For decades our common understanding of the organization of economic production has been that individuals order their productive activities in one of two ways: either as employees in firms, following the directions of managers, or as individuals in markets, following price signals. In this paper Yochai Benkler explain why we are beginning to see the emergence of a new, third mode of production, in the digitally networked environment, a mode he calls commons-based peer production. In the past three or four
years, public attention has focused on a fifteen-year old social-economic phenomenon in the software development world. This phenomenon, called free software or open source software, involves thousands or even tens of thousands of programmers contributing to large and small scale projects, where the central organizing principle is that the software remains free of most constraints on copying and use common to proprietary materials. No one “owns” the software in the traditional sense of being able to command how it is used or developed, or to control its disposition. The result has been the emergence of a vibrant, innovative and productive collaboration, whose participants are not organized in firms and do not choose their projects in response to price signals. This paper explains that while free software is highly visible, it is in fact only one example of a much broader social-economic phenomenon. Benkler suggest that we are seeing the broad and deep emergence of a new, third mode of production in the digitally networked environment. He calls this mode “commons-based peer production,” to distinguish it from the property- and contract-based modes of firms and markets. Its central characteristic is that groups of individuals successfully collaborate on largescale projects following a diverse cluster of motivational drives and social signals, rather than either market prices or managerial commands.

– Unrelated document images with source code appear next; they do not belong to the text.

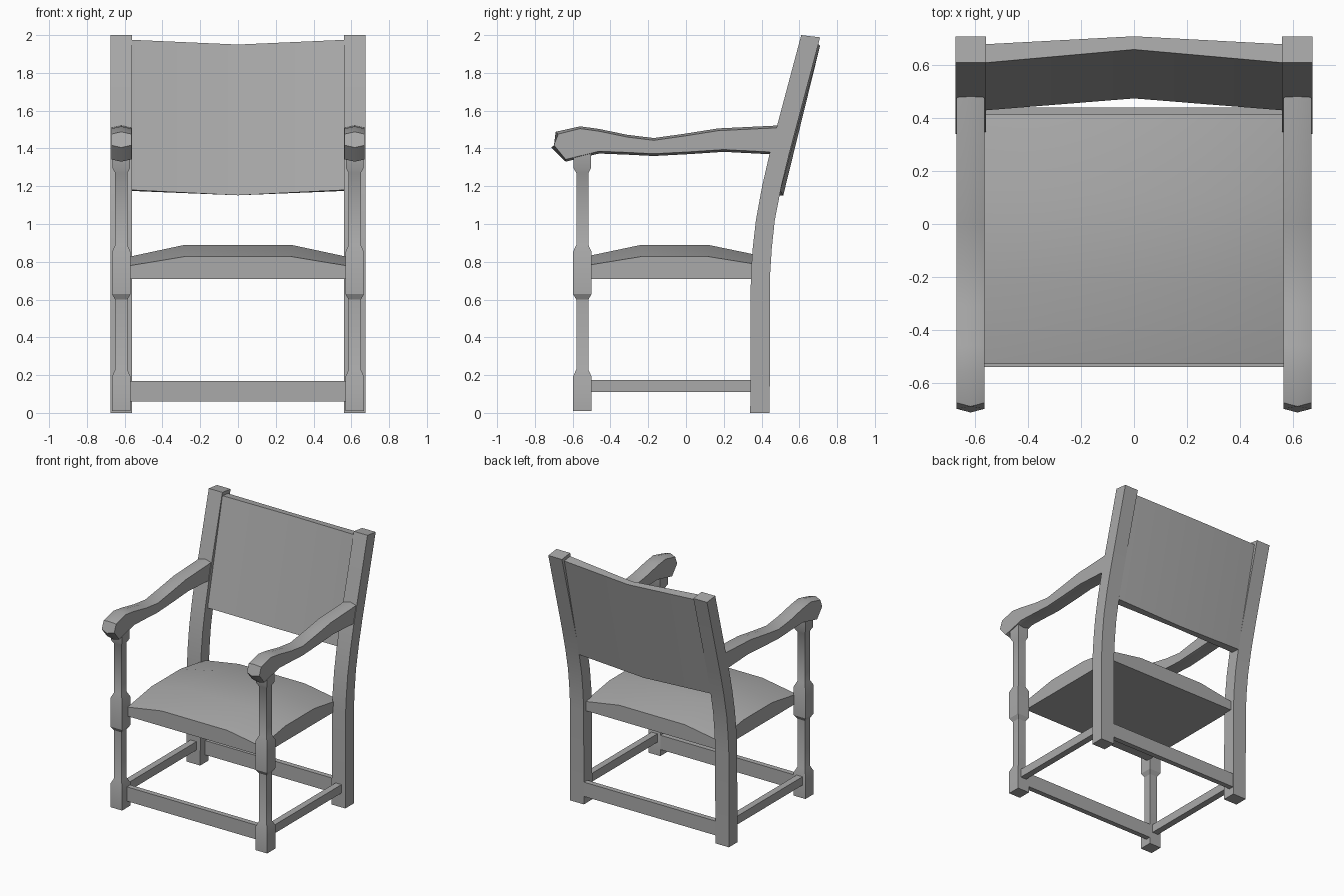
import bpy, bmesh, math

if "Cube" in bpy.data.objects:
    bpy.data.objects.remove(bpy.data.objects["Cube"], do_unlink=True)

GREY = (0.4, 0.4, 0.4, 1)
mat = bpy.data.materials.new("plain grey")
mat.use_nodes = True
mat.diffuse_color = GREY
mat.node_tree.nodes["Principled BSDF"].inputs["Base Color"].default_value = GREY


def finish(name, bm):
    """Turn a bmesh into a named object, smooth except at sharp edges."""
    bmesh.ops.recalc_face_normals(bm, faces=bm.faces)
    mesh = bpy.data.meshes.new(name)
    bm.to_mesh(mesh)
    bm.free()
    mesh.materials.append(mat)
    ob = bpy.data.objects.new(name, mesh)
    bpy.context.collection.objects.link(ob)
    bpy.ops.object.select_all(action='DESELECT')
    ob.select_set(True)
    bpy.context.view_layer.objects.active = ob
    bpy.ops.object.shade_smooth_by_angle(angle=math.radians(30))
    return ob


def loft(name, rings):
    """Skin rings of equal point count, with capped ends."""
    bm = bmesh.new()
    loops = [[bm.verts.new(p) for p in ring] for ring in rings]
    n = len(loops[0])
    for a, b in zip(loops, loops[1:]):
        for i in range(n):
            j = (i + 1) % n
            bm.faces.new((a[i], a[j], b[j], b[i]))
    bm.faces.new(loops[0])
    bm.faces.new(loops[-1])
    return finish(name, bm)


def box(name, x0, x1, y0, y1, z0, z1):
    return loft(name, [[(x0, y0, z), (x1, y0, z), (x1, y1, z), (x0, y1, z)]
                       for z in (z0, z1)])


# (height, half width) of the square front leg with its blocks
FRONT_LEG = [(0.01, 0.05), (0.19, 0.05), (0.23, 0.032), (0.60, 0.032),
             (0.63, 0.05), (0.85, 0.05), (0.89, 0.032), (1.27, 0.032),
             (1.295, 0.046), (1.40, 0.046)]
# (height, front y, back y) of the raked back leg
BACK_LEG = [(0, 0.34, 0.443), (0.73, 0.343, 0.445), (0.87, 0.353, 0.454),
            (1.02, 0.37, 0.47), (1.2, 0.403, 0.505), (1.37, 0.442, 0.546),
            (1.992, 0.61, 0.71)]
# (y, z) stations along the arm: upper and lower ridge
ARM = [((-0.69, 1.488), (-0.713, 1.405)), ((-0.56, 1.517), (-0.637, 1.33)),
       ((-0.46, 1.503), (-0.46, 1.373)), ((-0.31, 1.472), (-0.31, 1.367)),
       ((-0.17, 1.455), (-0.17, 1.36)), ((0.0, 1.479), (0.02, 1.37)),
       ((0.17, 1.506), (0.2, 1.382)), ((0.5, 1.522), (0.47, 1.368))]


def arm_ring(x, k, station):
    """Six-sided arm section; the ridge stands proud of the edges."""
    (yt, zt), (yb, zb) = station
    tip = 0.014 if k == 0 else 0
    s = 0.012
    return [(x - 0.053, yt + tip, zt - s), (x, yt, zt), (x + 0.053, yt + tip, zt - s),
            (x + 0.053, yb + tip, zb + s), (x, yb, zb), (x - 0.053, yb + tip, zb + s)]


for side, s in (("left", 1), ("right", -1)):
    x = 0.618 * s
    loft(f"front_leg_{side}",
         [[(x + dx * h, -0.549 + dy * h, z)
           for dx, dy in ((-1, -1), (1, -1), (1, 1), (-1, 1))]
          for z, h in FRONT_LEG])
    back = loft(f"back_leg_{side}",
                [[(x - 0.058, f, z), (x + 0.058, f, z), (x + 0.058, b, z), (x - 0.058, b, z)]
                 for z, f, b in BACK_LEG])
    # top cut square to the rake
    for v in back.data.vertices:
        if v.co.z > 1.9:
            v.co.z += 0.008 if v.co.y < 0.65 else -0.004
    loft(f"arm_{side}", [arm_ring(x, k, st) for k, st in enumerate(ARM)])
    box(f"side_stretcher_{side}", x - 0.025, x + 0.025, -0.52, 0.36, 0.11, 0.175)

box("front_stretcher", -0.59, 0.59, -0.54, -0.5, 0.06, 0.17)
box("back_stretcher", -0.59, 0.59, 0.40, 0.44, 0.06, 0.17)

# back panel, folded along its middle
loft("back_panel",
     [[(x, 0.43 + c * 0.045, 1.18 - c * 0.028), (x, 0.61 + c * 0.05, 1.975 - c * 0.025),
       (x, 0.68 + c * 0.03, 1.965 - c * 0.02), (x, 0.50 + c * 0.015, 1.175 - c * 0.023)]
      for x, c in ((-0.562, 0), (0, 1), (0.562, 0))])

# domed seat cushion: grid top, upright sides, flat underside
bm = bmesh.new()
XS = (-0.57, -0.28, 0.28, 0.57)
YS = (-0.53, -0.235, 0.115, 0.415)
HEIGHT = (0.78, 0.828, 0.89)
grid = [[bm.verts.new((x, y, HEIGHT[(i in (1, 2)) + (j in (1, 2))]))
         for j, y in enumerate(YS)] for i, x in enumerate(XS)]
for i in range(3):
    for j in range(3):
        bm.faces.new((grid[i][j], grid[i + 1][j], grid[i + 1][j + 1], grid[i][j + 1]))
rim = [e for e in bm.edges if e.is_boundary]
new = bmesh.ops.extrude_edge_only(bm, edges=rim)["geom"]
for v in new:
    if isinstance(v, bmesh.types.BMVert):
        v.co.z = 0.71
bmesh.ops.holes_fill(bm, edges=[e for e in bm.edges if e.is_boundary], sides=0)
finish("seat", bm)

Benkler explain why this mode has systematic advantages over markets and managerial hierarchies when the object of production is information or culture, and where the physical capital necessary for that production— computers and communications capabilities—is widely distributed instead of concentrated. In particular, this mode of production is better than firms and markets for two reasons. First, it is better at identifying and assigning human capital to information and cultural production processes. In this regard, peer production has an advantage in what Benkler call “information opportunity cost.” That is, it loses less information about who the best person for a given job might be than either of the other two organizational modes. Second, there are substantial increasing returns, in terms of allocation efficiency, to allowing larger clusters of potential contributors to interact with large clusters of information resources in search of new projects and opportunities for collaboration. Removing property and contract as the organizing principles of collaboration substantially reduces transaction costs involved in allowing these large clusters of potential contributors to review and select which resources to work on, for which projects, and with which collaborators. This results in the potential for substantial allocation gains. The article concludes with an overview of how these models use a variety of technological and social strategies to overcome the collective action problems usually solved in managerial and market-based systems by property, contract, and managerial commands.